= ACTIVITY =
Copy out the listing exactly.

= RECORDS TO USE =
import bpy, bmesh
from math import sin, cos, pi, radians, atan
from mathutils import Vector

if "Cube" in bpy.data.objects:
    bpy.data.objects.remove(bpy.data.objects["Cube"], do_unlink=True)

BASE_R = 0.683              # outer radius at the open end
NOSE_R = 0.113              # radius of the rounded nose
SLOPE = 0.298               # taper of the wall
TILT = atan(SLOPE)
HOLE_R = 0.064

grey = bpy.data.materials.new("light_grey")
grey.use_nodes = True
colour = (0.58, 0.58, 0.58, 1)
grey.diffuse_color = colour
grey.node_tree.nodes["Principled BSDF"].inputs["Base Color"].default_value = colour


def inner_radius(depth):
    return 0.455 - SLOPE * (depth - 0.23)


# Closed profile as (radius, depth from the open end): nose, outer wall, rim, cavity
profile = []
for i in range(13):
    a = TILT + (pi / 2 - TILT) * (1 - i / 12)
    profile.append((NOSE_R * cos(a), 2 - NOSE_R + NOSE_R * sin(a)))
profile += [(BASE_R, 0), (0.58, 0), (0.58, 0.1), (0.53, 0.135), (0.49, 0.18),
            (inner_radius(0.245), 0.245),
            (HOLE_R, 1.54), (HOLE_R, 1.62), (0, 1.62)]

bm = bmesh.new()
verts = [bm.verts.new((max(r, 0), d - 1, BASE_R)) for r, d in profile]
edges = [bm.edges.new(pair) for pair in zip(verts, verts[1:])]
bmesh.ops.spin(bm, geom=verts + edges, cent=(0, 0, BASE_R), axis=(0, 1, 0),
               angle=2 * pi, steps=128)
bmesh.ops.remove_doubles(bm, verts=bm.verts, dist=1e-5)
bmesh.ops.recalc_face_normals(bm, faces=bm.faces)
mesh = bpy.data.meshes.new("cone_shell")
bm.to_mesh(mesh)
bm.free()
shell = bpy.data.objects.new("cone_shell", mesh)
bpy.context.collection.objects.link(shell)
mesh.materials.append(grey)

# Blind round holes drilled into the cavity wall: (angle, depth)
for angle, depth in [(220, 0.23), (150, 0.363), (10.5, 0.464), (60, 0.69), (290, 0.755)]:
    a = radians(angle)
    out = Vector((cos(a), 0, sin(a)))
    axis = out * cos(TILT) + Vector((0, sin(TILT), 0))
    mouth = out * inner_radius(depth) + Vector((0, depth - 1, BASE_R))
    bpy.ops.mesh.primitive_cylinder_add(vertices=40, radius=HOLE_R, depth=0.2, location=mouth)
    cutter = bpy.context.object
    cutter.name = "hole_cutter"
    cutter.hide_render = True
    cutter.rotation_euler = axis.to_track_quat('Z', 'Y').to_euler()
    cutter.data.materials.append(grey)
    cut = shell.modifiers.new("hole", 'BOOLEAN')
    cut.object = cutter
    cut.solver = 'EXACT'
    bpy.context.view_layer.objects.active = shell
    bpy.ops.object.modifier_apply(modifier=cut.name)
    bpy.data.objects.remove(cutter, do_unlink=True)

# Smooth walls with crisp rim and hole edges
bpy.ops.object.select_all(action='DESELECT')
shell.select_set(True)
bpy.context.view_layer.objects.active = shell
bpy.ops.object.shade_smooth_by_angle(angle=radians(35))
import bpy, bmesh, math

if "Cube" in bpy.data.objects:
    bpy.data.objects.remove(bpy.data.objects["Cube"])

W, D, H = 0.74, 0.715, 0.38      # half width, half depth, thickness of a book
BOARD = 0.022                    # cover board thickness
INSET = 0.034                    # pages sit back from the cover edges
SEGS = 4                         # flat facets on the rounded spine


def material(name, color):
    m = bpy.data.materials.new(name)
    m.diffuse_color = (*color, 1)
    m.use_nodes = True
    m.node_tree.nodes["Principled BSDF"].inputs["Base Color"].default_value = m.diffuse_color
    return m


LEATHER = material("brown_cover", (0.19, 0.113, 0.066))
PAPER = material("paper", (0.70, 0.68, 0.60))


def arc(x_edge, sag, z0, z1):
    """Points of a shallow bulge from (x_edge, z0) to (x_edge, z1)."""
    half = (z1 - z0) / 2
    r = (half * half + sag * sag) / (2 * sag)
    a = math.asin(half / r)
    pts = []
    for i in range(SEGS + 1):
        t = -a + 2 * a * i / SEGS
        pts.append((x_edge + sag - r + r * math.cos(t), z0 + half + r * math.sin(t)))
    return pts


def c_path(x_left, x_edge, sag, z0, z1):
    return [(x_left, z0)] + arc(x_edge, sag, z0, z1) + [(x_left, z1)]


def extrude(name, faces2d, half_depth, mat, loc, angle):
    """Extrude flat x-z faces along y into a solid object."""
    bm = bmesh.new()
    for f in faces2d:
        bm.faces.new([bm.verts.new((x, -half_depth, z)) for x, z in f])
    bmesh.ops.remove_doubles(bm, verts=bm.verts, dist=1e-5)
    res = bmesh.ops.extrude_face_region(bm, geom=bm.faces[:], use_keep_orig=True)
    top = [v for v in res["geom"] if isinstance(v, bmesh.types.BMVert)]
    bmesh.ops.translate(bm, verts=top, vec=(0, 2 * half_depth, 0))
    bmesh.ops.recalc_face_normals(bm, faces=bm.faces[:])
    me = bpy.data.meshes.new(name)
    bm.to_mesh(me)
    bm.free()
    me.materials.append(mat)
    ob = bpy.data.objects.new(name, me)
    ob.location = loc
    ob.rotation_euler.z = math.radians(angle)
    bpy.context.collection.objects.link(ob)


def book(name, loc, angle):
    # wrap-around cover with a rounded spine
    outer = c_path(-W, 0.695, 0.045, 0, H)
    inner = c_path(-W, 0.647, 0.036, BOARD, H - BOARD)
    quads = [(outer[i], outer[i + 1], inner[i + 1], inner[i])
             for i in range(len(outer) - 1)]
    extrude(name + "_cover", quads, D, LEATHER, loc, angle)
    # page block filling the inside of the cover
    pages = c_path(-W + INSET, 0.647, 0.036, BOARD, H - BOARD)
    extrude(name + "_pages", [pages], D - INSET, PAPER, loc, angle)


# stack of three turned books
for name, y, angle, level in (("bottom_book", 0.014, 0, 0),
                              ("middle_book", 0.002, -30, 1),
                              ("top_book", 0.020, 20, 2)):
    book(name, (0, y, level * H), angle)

= RESULT FOR THIS TASK =
import bpy, bmesh
from math import sin, cos, pi, radians, atan
from mathutils import Vector

if "Cube" in bpy.data.objects:
    bpy.data.objects.remove(bpy.data.objects["Cube"], do_unlink=True)

BASE_R = 0.683              # outer radius at the open end
NOSE_R = 0.113              # radius of the rounded nose
SLOPE = 0.298               # taper of the wall
TILT = atan(SLOPE)
HOLE_R = 0.064

grey = bpy.data.materials.new("light_grey")
grey.use_nodes = True
colour = (0.58, 0.58, 0.58, 1)
grey.diffuse_color = colour
grey.node_tree.nodes["Principled BSDF"].inputs["Base Color"].default_value = colour


def inner_radius(depth):
    return 0.455 - SLOPE * (depth - 0.23)


# Closed profile as (radius, depth from the open end): nose, outer wall, rim, cavity
profile = []
for i in range(13):
    a = TILT + (pi / 2 - TILT) * (1 - i / 12)
    profile.append((NOSE_R * cos(a), 2 - NOSE_R + NOSE_R * sin(a)))
profile += [(BASE_R, 0), (0.58, 0), (0.58, 0.1), (0.53, 0.135), (0.49, 0.18),
            (inner_radius(0.245), 0.245),
            (HOLE_R, 1.54), (HOLE_R, 1.62), (0, 1.62)]

bm = bmesh.new()
verts = [bm.verts.new((max(r, 0), d - 1, BASE_R)) for r, d in profile]
edges = [bm.edges.new(pair) for pair in zip(verts, verts[1:])]
bmesh.ops.spin(bm, geom=verts + edges, cent=(0, 0, BASE_R), axis=(0, 1, 0),
               angle=2 * pi, steps=128)
bmesh.ops.remove_doubles(bm, verts=bm.verts, dist=1e-5)
bmesh.ops.recalc_face_normals(bm, faces=bm.faces)
mesh = bpy.data.meshes.new("cone_shell")
bm.to_mesh(mesh)
bm.free()
shell = bpy.data.objects.new("cone_shell", mesh)
bpy.context.collection.objects.link(shell)
mesh.materials.append(grey)

# Blind round holes drilled into the cavity wall: (angle, depth)
for angle, depth in [(220, 0.23), (150, 0.363), (10.5, 0.464), (60, 0.69), (290, 0.755)]:
    a = radians(angle)
    out = Vector((cos(a), 0, sin(a)))
    axis = out * cos(TILT) + Vector((0, sin(TILT), 0))
    mouth = out * inner_radius(depth) + Vector((0, depth - 1, BASE_R))
    bpy.ops.mesh.primitive_cylinder_add(vertices=40, radius=HOLE_R, depth=0.2, location=mouth)
    cutter = bpy.context.object
    cutter.name = "hole_cutter"
    cutter.hide_render = True
    cutter.rotation_euler = axis.to_track_quat('Z', 'Y').to_euler()
    cutter.data.materials.append(grey)
    cut = shell.modifiers.new("hole", 'BOOLEAN')
    cut.object = cutter
    cut.solver = 'EXACT'
    bpy.context.view_layer.objects.active = shell
    bpy.ops.object.modifier_apply(modifier=cut.name)
    bpy.data.objects.remove(cutter, do_unlink=True)

# Smooth walls with crisp rim and hole edges
bpy.ops.object.select_all(action='DESELECT')
shell.select_set(True)
bpy.context.view_layer.objects.active = shell
bpy.ops.object.shade_smooth_by_angle(angle=radians(35))
import bpy, bmesh, math

if "Cube" in bpy.data.objects:
    bpy.data.objects.remove(bpy.data.objects["Cube"])

W, D, H = 0.74, 0.715, 0.38      # half width, half depth, thickness of a book
BOARD = 0.022                    # cover board thickness
INSET = 0.034                    # pages sit back from the cover edges
SEGS = 4                         # flat facets on the rounded spine


def material(name, color):
    m = bpy.data.materials.new(name)
    m.diffuse_color = (*color, 1)
    m.use_nodes = True
    m.node_tree.nodes["Principled BSDF"].inputs["Base Color"].default_value = m.diffuse_color
    return m


LEATHER = material("brown_cover", (0.19, 0.113, 0.066))
PAPER = material("paper", (0.70, 0.68, 0.60))


def arc(x_edge, sag, z0, z1):
    """Points of a shallow bulge from (x_edge, z0) to (x_edge, z1)."""
    half = (z1 - z0) / 2
    r = (half * half + sag * sag) / (2 * sag)
    a = math.asin(half / r)
    pts = []
    for i in range(SEGS + 1):
        t = -a + 2 * a * i / SEGS
        pts.append((x_edge + sag - r + r * math.cos(t), z0 + half + r * math.sin(t)))
    return pts


def c_path(x_left, x_edge, sag, z0, z1):
    return [(x_left, z0)] + arc(x_edge, sag, z0, z1) + [(x_left, z1)]


def extrude(name, faces2d, half_depth, mat, loc, angle):
    """Extrude flat x-z faces along y into a solid object."""
    bm = bmesh.new()
    for f in faces2d:
        bm.faces.new([bm.verts.new((x, -half_depth, z)) for x, z in f])
    bmesh.ops.remove_doubles(bm, verts=bm.verts, dist=1e-5)
    res = bmesh.ops.extrude_face_region(bm, geom=bm.faces[:], use_keep_orig=True)
    top = [v for v in res["geom"] if isinstance(v, bmesh.types.BMVert)]
    bmesh.ops.translate(bm, verts=top, vec=(0, 2 * half_depth, 0))
    bmesh.ops.recalc_face_normals(bm, faces=bm.faces[:])
    me = bpy.data.meshes.new(name)
    bm.to_mesh(me)
    bm.free()
    me.materials.append(mat)
    ob = bpy.data.objects.new(name, me)
    ob.location = loc
    ob.rotation_euler.z = math.radians(angle)
    bpy.context.collection.objects.link(ob)


def book(name, loc, angle):
    # wrap-around cover with a rounded spine
    outer = c_path(-W, 0.695, 0.045, 0, H)
    inner = c_path(-W, 0.647, 0.036, BOARD, H - BOARD)
    quads = [(outer[i], outer[i + 1], inner[i + 1], inner[i])
             for i in range(len(outer) - 1)]
    extrude(name + "_cover", quads, D, LEATHER, loc, angle)
    # page block filling the inside of the cover
    pages = c_path(-W + INSET, 0.647, 0.036, BOARD, H - BOARD)
    extrude(name + "_pages", [pages], D - INSET, PAPER, loc, angle)


# stack of three turned books
for name, y, angle, level in (("bottom_book", 0.014, 0, 0),
                              ("middle_book", 0.002, -30, 1),
                              ("top_book", 0.020, 20, 2)):
    book(name, (0, y, level * H), angle)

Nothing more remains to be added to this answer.